With only a dog crate door and about 10 feet of beach between them and the wide open Salish Sea, seven seal pups were ready Tuesday morning to rock back to where they belong.
Ranging from two to three months old, the pups – rescued by the Vancouver Aquarium Marine Mammal Rescue Centre after being separated from their moms – were seconds away from being released back into the ocean at Iona Beach Park at the far north-west tip of Richmond.
Among them were “Peanut Butter Cup,” “Pumpkin Cheesecake,” and “Cinnamon Bun,” aptly named by centre staff and volunteers for the holidays.
And, to the tune of a five-second countdown by about 40 rescue centre volunteers and supporters, the gates on the first group of three flew open.
If it were a horse race, a false start would certainly have been called, with one gate opening at the count of two and one seal refusing to leave altogether.

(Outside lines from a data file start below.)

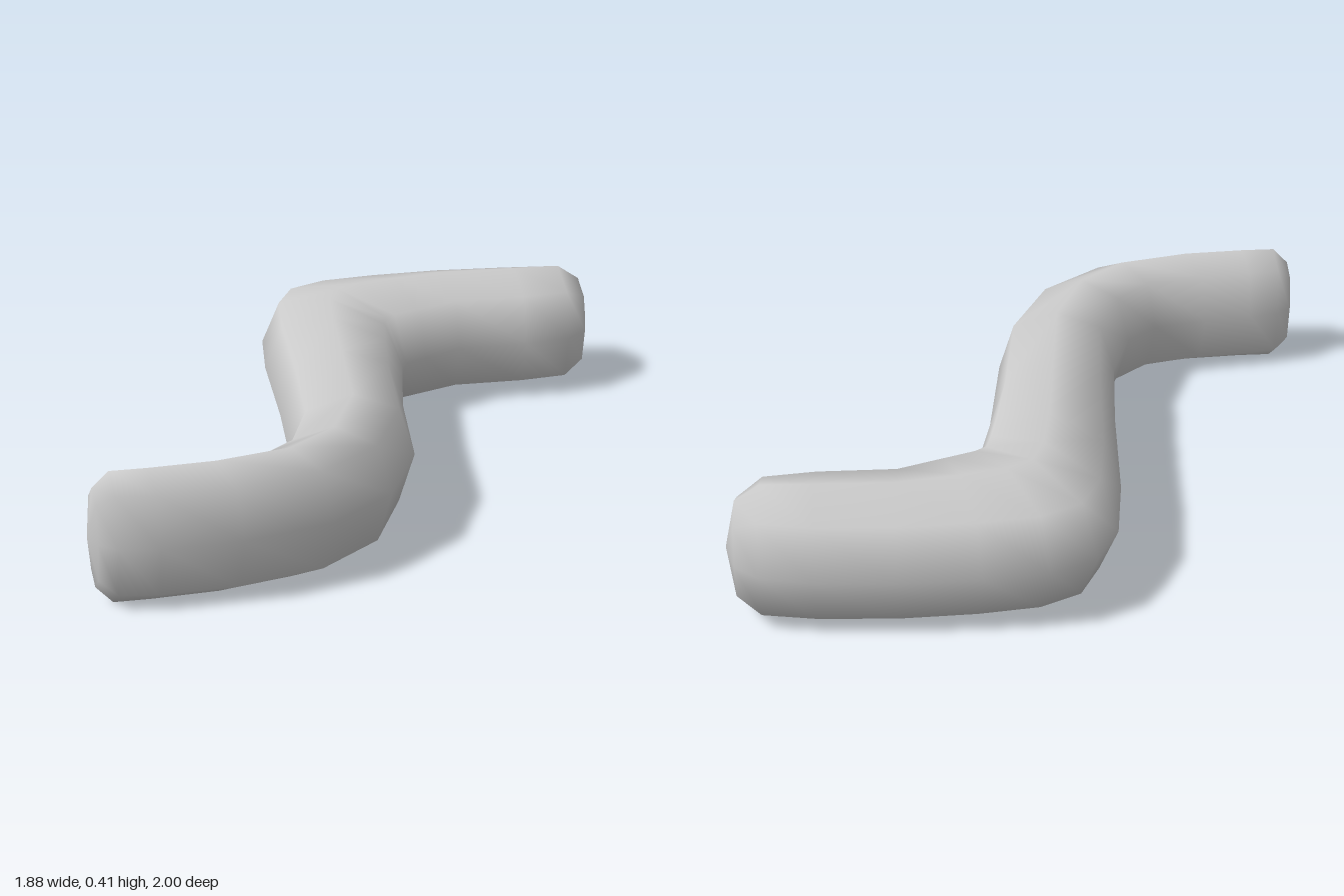
import * as THREE from 'three';

// Cross-sections along the path: inner-bend rail (x, z), outer rail (x, z), half height
const H = 0.205;
const SECTIONS = [
  [-0.935, 0.825, -0.915, 0.935, 0.155],
  [-0.89, 0.79, -0.86, 0.975, H],
  [-0.79, 0.76, -0.74, 0.995, H],
  [-0.63, 0.735, -0.5, 0.975, H],
  [-0.45, 0.69, -0.23, 0.885, H],
  [-0.35, 0.59, -0.025, 0.7, H],
  [-0.285, 0.37, 0.1, 0.4, H],
  [-0.265, 0, 0.14, -0.02, H],
  [-0.255, -0.45, 0.175, -0.22, H],
  [-0.23, -0.72, 0.197, -0.34, H],
  [-0.16, -0.88, 0.207, -0.395, H],
  [-0.02, -0.96, 0.225, -0.415, H],
  [0.18, -0.99, 0.3, -0.457, H],
  [0.43, -1, 0.43, -0.53, H],
  [0.67, -0.99, 0.67, -0.54, H],
  [0.83, -0.955, 0.83, -0.575, H],
  [0.905, -0.89, 0.905, -0.645, 0.155],
];
// Softened octagon: [across, up]
const K = 0.75;
const OCTAGON = [[1, 0], [K, K], [0, 1], [-K, K], [-1, 0], [-K, -K], [0, -1], [K, -K]];

function bentTube() {
  const pos = [], index = [], n = OCTAGON.length;
  for (const [ax, az, bx, bz, h] of SECTIONS) {
    for (const [s, u] of OCTAGON) {
      const t = (1 + s) / 2;
      pos.push(ax + (bx - ax) * t, H + h * u, az + (bz - az) * t);
    }
  }
  // Walls between neighbouring rings
  const last = (SECTIONS.length - 1) * n;
  for (let r = 0; r < last; r += n) {
    for (let j = 0; j < n; j++) {
      const k = (j + 1) % n;
      index.push(r + j, r + n + j, r + k, r + k, r + n + j, r + n + k);
    }
  }
  // Domed ends closing on one tip each
  const startTip = pos.length / 3, endTip = startTip + 1;
  pos.push(-0.943, H, 0.87, 0.937, H, -0.768);
  for (let j = 0; j < n; j++) {
    const k = (j + 1) % n;
    index.push(startTip, j, k, endTip, last + k, last + j);
  }
  const geo = new THREE.BufferGeometry();
  geo.setAttribute('position', new THREE.Float32BufferAttribute(pos, 3));
  geo.setIndex(index);
  geo.computeVertexNormals();
  return geo;
}

export function createModel() {
  const group = new THREE.Group();
  group.name = 'bentTubeModel';
  const body = new THREE.Mesh(bentTube(), new THREE.MeshStandardMaterial({ color: 0xcccccc }));
  body.name = 'bentTube';
  group.add(body);
  return group;
}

The seal who got the head start wasted no time getting his feet wet, so to speak, while the other two – including the one who wedged himself inside the crate – eventually made it to the water’s edge before sliding into the ocean.
To the oohs and aahs of the crowd on the beach, the last four were released with less difficulty and off they went to restart their lives.
A few of them swam around in the shallows – only a few feet from the beach – staring at the crowd and perhaps wondering what the heck was going on, while others were long gone into bay.
It’s pretty normal (for them to hang around),” explained Lindsaye Akhurst, rescue centre manager, to the Richmond News.
“Some of them will just take off, some will hang around for a bit. They’re not pack mammals; they’re pretty solitary for the most part.”
Akhurst said the rescue centre has had the pups for two to three months, after being rescued from all across the B.C. coastline.
“Most of them have been separated from their moms, for a variety of reasons, so they’re usually quite dehydrated and skinny when they come to us; some are injured as well,” she added.
The seven pups were the last of 145 rehabilitated and released back into the ocean this year by the rescue centre, a not-for-profit Ocean Wise initiative, which describes itself as a “hospital for sick, injured or orphaned marine mammals.”
“Some of the ones here today are, I guess you could say, the class favourites,” Akhurst said.
“(Staff and volunteers) do get to know them, so it’s a special moment for all of us seeing them released back into their natural habitat.”
Akhurst said Iona Beach was chosen as a release site as very quiet, so the seals “can take their time.”